In fact, according to her husband, one of the unexpected results of Geri’s disease is that “we’re much more dedicated to being with each other.” They talk openly, don’t hold back on saying something “later”; they pursue and share their individual interests. If Geri gets down on herself, she tells her husband, “Let’s go to a movie.” This positive attitude is partly due to not keeping the disease hidden, Geri thinks. It has allowed her to develop strategies to compensate. If one doesn’t, she says, a person just “slowly passes into a state of disability.”
The symptoms that bother Geri most involve losing the sequence of steps in a process, and no longer having a sense of a clock in her head. She says she has no idea what she might be doing at 3:00 or how long it might take her to get dressed. She doesn’t like to shop for clothes anymore, either, because the choices are overwhelming.

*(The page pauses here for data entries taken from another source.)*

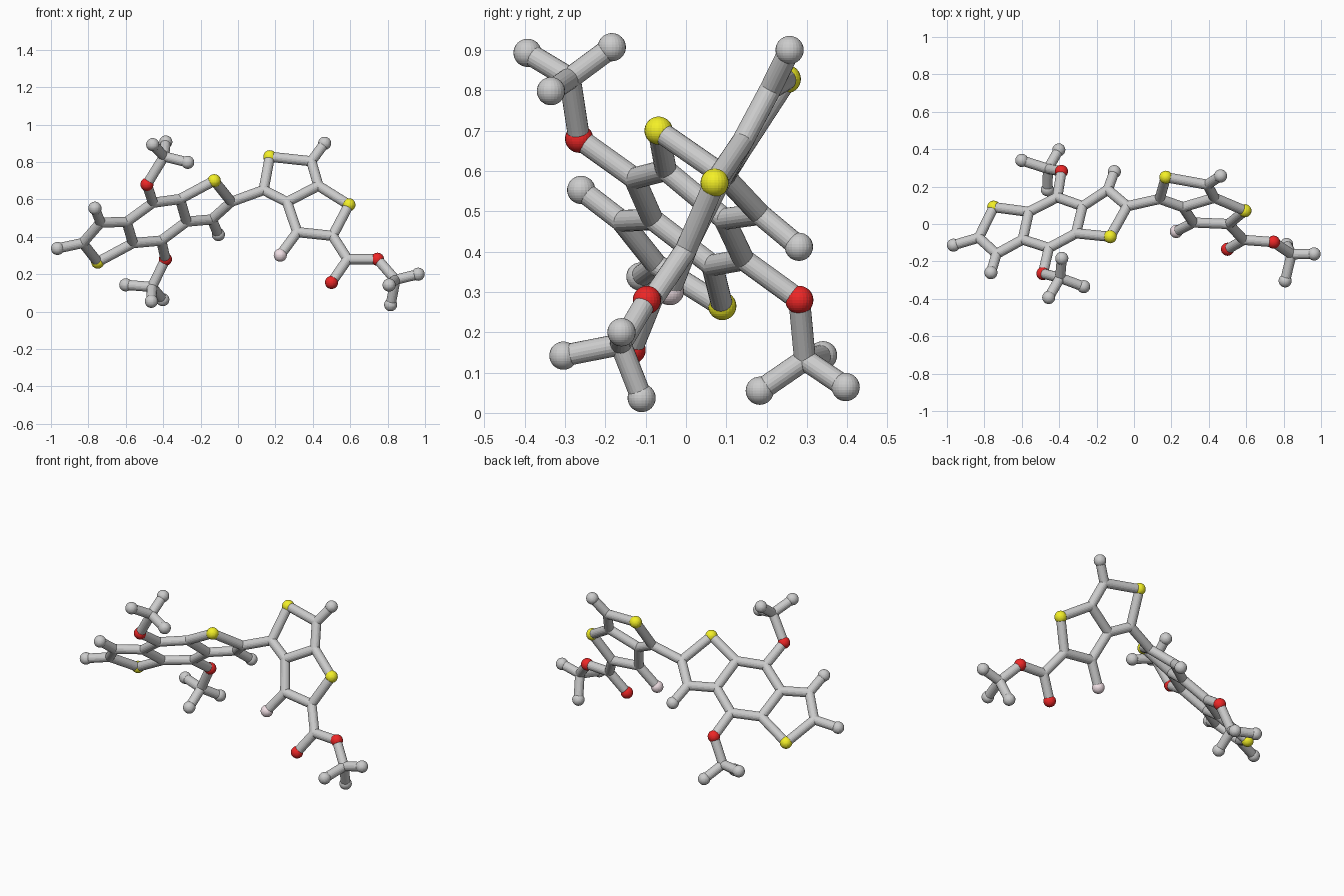
import bpy, bmesh
from mathutils import Vector

if "Cube" in bpy.data.objects:
    bpy.data.objects.remove(bpy.data.objects["Cube"])

BALL, STICK = 0.035, 0.027


def material(name, colour):
    m = bpy.data.materials.new(name)
    m.diffuse_color = colour
    m.use_nodes = True
    m.node_tree.nodes["Principled BSDF"].inputs["Base Color"].default_value = m.diffuse_color
    return m


def finish(bm, name, mat=None):
    me = bpy.data.meshes.new(name)
    bm.to_mesh(me)
    bm.free()
    ob = bpy.data.objects.new(name, me)
    bpy.context.collection.objects.link(ob)
    if mat:
        me.materials.append(mat)
    return ob


def balls(name, points, radius, mat=None):
    bm = bmesh.new()
    for p in points:
        r = bmesh.ops.create_uvsphere(bm, u_segments=24, v_segments=16, radius=radius)
        bmesh.ops.translate(bm, verts=r["verts"], vec=p)
    finish(bm, name, mat)


def sticks(name, atoms, chains):
    # each chain is a run of atom names joined one after another
    bm = bmesh.new()
    for chain in chains:
        run = chain.split()
        for a, b in zip(run, run[1:]):
            p, q = Vector(atoms[a]), Vector(atoms[b])
            d = q - p
            r = bmesh.ops.create_cone(bm, cap_ends=True, segments=20, radius1=STICK,
                                      radius2=STICK, depth=d.length)
            rot = d.to_track_quat('Z', 'Y').to_matrix()
            bmesh.ops.rotate(bm, verts=r["verts"], matrix=rot)
            bmesh.ops.translate(bm, verts=r["verts"], vec=(p + q) / 2)
    finish(bm, name)


# Left fused three-ring core: c = joint, s = sulfur, o = oxygen, e = end ball
core = {
    "e1": (-.965, -.113, .338), "c2": (-.83, -.073, .367), "e3": (-.765, -.26, .553),
    "c4": (-.735, -.16, .476), "c5": (-.595, -.083, .48), "c6": (-.562, .065, .366),
    "s1": (-.75, .09, .265), "c7": (-.455, -.128, .582), "c8": (-.31, -.05, .602),
    "c9": (-.275, .095, .481), "c10": (-.41, .143, .38), "s2": (-.127, -.068, .70),
    "c11": (-.14, .183, .493), "e12": (-.105, .28, .412), "c13": (-.036, .095, .587),
}
# Upper and lower side groups
groups = {
    "o1": (-.487, -.265, .68), "c14": (-.395, -.288, .83), "e15": (-.456, -.393, .893),
    "e16": (-.386, -.184, .907), "e17": (-.269, -.335, .798),
    "o2": (-.388, .281, .28), "c18": (-.46, .295, .132), "e19": (-.6, .34, .143),
    "e20": (-.463, .183, .055), "e21": (-.402, .396, .064),
}
# Right fused two-ring part
wing = {
    "c22": (.137, .134, .65), "s3": (.17, .25, .828), "c23": (.392, .21, .804),
    "e24": (.463, .257, .90), "c25": (.43, .14, .673), "c26": (.262, .09, .586),
    "s4": (.593, .071, .571), "c27": (.317, .008, .425), "f1": (.226, -.04, .302),
    "c28": (.506, 0, .405),
}
# Right tail
tail = {
    "c29": (.586, -.085, .28), "o3": (.50, -.135, .156), "o4": (.746, -.097, .28),
    "c30": (.842, -.162, .17), "e31": (.963, -.16, .20), "e32": (.816, -.11, .037),
    "e33": (.808, -.304, .142),
}
atoms = {**core, **groups, **wing, **tail}

sticks("core_rods", atoms, ["e1 c2 c4 c5 c6 s1 c2", "c4 e3", "c5 c7 c8 c9 c10 c6",
                            "c8 s2 c13 c11 c9", "c11 e12"])
sticks("side_group_rods", atoms, ["c7 o1 c14 e15", "e16 c14 e17",
                                  "c10 o2 c18 e19", "e20 c18 e21"])
sticks("wing_rods", atoms, ["c13 c22 s3 c23 c25 c26 c22", "c23 e24",
                            "c25 s4 c28 c27 c26", "c27 f1"])
sticks("tail_rods", atoms, ["c28 c29 o3", "c29 o4 c30 e31", "e32 c30 e33"])


def pick(letter):
    return [p for n, p in atoms.items() if n[0] == letter]


# Balls: rounded joints, grey ends and coloured atoms
balls("rod_joints", pick("c"), STICK)
balls("end_balls", pick("e"), BALL)
balls("yellow_balls", pick("s"), BALL, material("yellow", (0.9, 0.87, 0.02, 1)))
balls("red_balls", pick("o"), BALL, material("red", (0.85, 0.02, 0.02, 1)))
balls("pink_ball", pick("f"), BALL, material("pale_pink", (0.88, 0.74, 0.78, 1)))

So, what does Geri do to compensate? She relies on her iPhone’s calendar which she checks constantly to see who she wants to call, where she planned to go. She prepares, does research before she talks to or calls someone, making sure beforehand, for instance, that the friend she’s calling has a husband before she asks how he’s doing. She takes photos of places to help her not get lost, and photographs birds (as a hobby) because that requires “no words.” She does more housework which she sees as an “escape to simpler things.” And she sings. And, as far as forgetting, she says, “If you can’t remember something take your mind out of it, and let your feelings get to it. If you get angry and frustrated, that’s the worst cause you have this emotional interference.”
In the four years since initially diagnosed, Geri has done more than rely on her own pluck and positive attitude. Early on she joined CaringKind, a NYC organization that serves 15,000 Alzheimer’s sufferers a year. (There are 250,000 people in NYC diagnosed, but only a small fraction take advantage of the organization.) One of the small groups she joined, called Memory Works, plays word games for fun. For example, name all the words for foods that start with the letter M. Of the group, Geri says, “There’s nothing like being different with your own people.” She said it was like a party, “getting high on Alzheimer’s.” She also takes the drug Aricept, but only half a dose because of the disturbing dreams that resulted, and she was able to join a clinical trial for a potential new drug (results still unknown).
In the meantime, Geri recommends that if someone you know says he or she has Alzheimer’s, you ask, “What sort of symptoms are you experiencing?” and “How are you handling them?” and never forget, at any time you encounter that person to say, “I’m glad you’re here,” or “I’m your friend.”
To read part one, go here: https://www.nevadaappeal.com/news/opinion/21952785-113/fresh-ideas-a-new-way-to-live-with
Ursula Carlson, Ph.D., is professor emerita at Western Nevada College. A website, To Whom I May Concern, acts out plays telling early stage Alzheimer’s what life is like for them.